Several Republican lawmakers on the House Appropriations Committee also expressed frustration at Gov. Wolf’s veto of welfare work requirements in the fall during a hearing with the Department of Human services. According to a story in Capitolwire, they asked for an explanation behind the veto because the legislation (H.B. 59) would have required some Medicaid recipients – namely the non-elderly who are not disabled – to work or be active in a work-related activity to maintain their Medicaid eligibility. Acting DHS Secretary Teresa Miller responded, “I think the issue is we know people experience barriers to working, and I think taking away access to health care is just going to add one more barrier.” Committee Chairman Stan Saylor disagreed with the governor’s veto, saying that “We’re not doing enough at the state level …. to get people into jobs.” Miller initially claimed in the hearing that a work mandate would end up costing the state about $600 million, because the agency would need to hire 300 new employees to implement the requirement – a comment she walked back a bit later in the hearing, as she said that the agency only has very rough figures regarding the potential cost.

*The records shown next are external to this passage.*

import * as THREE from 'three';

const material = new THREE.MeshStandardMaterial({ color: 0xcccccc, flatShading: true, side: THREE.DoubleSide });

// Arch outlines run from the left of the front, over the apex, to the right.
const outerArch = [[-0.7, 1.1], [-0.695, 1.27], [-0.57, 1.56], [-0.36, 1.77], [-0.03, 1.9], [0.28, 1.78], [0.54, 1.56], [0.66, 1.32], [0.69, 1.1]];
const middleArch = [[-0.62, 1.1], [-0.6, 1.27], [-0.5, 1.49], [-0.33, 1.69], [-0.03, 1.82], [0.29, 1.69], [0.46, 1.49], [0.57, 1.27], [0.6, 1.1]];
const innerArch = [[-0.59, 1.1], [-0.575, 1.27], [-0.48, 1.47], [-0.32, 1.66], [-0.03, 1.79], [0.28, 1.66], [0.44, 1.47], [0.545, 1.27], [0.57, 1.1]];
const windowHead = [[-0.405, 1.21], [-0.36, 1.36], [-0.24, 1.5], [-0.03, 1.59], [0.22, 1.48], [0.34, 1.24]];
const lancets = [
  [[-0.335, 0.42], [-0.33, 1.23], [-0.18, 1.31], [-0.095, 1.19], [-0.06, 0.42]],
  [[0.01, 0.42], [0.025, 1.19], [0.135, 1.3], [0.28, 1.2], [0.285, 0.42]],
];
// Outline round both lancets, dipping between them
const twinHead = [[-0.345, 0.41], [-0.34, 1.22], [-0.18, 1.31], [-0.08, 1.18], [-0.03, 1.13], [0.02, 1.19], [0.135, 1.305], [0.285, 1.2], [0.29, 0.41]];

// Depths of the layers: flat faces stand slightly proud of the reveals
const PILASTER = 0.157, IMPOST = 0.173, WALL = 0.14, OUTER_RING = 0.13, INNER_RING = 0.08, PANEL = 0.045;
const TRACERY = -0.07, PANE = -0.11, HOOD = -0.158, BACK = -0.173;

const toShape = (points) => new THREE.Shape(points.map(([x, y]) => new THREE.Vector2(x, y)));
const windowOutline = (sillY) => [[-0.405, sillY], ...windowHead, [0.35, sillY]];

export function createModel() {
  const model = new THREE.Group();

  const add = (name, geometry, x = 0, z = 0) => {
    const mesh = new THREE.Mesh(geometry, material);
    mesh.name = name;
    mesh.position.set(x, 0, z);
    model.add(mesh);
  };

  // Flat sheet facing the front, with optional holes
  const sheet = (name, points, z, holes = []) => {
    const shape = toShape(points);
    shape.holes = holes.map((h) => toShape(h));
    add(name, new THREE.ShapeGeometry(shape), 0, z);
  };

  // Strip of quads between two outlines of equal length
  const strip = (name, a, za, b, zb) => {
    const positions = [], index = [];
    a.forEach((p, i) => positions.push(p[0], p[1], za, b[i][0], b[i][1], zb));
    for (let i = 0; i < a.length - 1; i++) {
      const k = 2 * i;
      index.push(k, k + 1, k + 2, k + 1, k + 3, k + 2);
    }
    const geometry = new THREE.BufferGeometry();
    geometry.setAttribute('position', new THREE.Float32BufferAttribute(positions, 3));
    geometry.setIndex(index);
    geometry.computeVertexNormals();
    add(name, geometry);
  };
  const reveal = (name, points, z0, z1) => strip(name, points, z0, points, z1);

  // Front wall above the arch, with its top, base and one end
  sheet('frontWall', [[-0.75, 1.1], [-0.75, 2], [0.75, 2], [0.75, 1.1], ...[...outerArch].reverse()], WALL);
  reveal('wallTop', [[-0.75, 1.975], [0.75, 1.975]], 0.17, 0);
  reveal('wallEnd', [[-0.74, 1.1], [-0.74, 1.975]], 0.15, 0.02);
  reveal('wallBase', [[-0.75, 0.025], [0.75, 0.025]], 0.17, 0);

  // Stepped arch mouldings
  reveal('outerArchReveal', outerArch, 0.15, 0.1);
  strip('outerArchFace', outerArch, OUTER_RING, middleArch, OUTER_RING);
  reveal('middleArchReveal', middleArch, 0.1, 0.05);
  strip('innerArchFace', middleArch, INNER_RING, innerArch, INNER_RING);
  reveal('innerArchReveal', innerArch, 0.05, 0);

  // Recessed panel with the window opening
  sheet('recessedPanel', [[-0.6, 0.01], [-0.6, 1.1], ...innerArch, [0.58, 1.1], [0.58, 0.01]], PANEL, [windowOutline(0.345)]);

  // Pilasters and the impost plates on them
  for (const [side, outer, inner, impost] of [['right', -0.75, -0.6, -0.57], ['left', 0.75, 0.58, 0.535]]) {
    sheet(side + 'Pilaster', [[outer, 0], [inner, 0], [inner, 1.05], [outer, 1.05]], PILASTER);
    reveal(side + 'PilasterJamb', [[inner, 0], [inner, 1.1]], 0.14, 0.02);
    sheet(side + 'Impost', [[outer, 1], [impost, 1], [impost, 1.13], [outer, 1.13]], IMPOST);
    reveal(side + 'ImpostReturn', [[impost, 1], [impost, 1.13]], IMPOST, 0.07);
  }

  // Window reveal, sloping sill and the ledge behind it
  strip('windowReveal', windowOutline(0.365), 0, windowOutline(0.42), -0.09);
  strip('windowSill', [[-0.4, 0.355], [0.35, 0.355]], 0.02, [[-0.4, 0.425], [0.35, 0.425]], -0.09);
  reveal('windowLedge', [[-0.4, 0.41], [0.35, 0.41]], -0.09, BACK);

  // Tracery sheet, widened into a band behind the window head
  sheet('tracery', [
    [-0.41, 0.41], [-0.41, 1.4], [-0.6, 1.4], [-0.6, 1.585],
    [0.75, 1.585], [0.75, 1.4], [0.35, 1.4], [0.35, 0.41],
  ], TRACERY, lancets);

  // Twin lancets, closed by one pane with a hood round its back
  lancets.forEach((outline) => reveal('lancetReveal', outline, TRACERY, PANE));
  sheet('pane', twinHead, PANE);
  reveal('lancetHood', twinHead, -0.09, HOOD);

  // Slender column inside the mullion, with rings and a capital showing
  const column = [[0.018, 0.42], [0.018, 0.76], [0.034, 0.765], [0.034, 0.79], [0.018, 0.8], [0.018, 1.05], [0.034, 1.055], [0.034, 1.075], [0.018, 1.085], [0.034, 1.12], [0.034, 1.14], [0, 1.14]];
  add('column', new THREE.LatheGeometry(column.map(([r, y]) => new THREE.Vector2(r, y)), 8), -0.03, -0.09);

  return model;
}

The committee did find common ground with the agency regarding the need to reevaluate programs to ensure that welfare recipients aren’t losing access to many of the programs that help them after they secure employment.

The final week of budget hearings concluded with Budget Secretary Randy Albright, who provided both committees with a thorough overview of the budget plan. To recap, Gov. Wolf is proposing spending $32.9 billion in the coming year’s budget – an increase of 3 percent over the current year’s spending. While no sales or income tax increases are in his proposal, he is yet again pushing for a punitive additional tax on the state’s natural gas industry, along with other policies that the PA Chamber will fight back against in the coming months – including a mandated entry-level wage increase to $12 an hour and the aforementioned imposition of combined reporting within the state’s tax structure.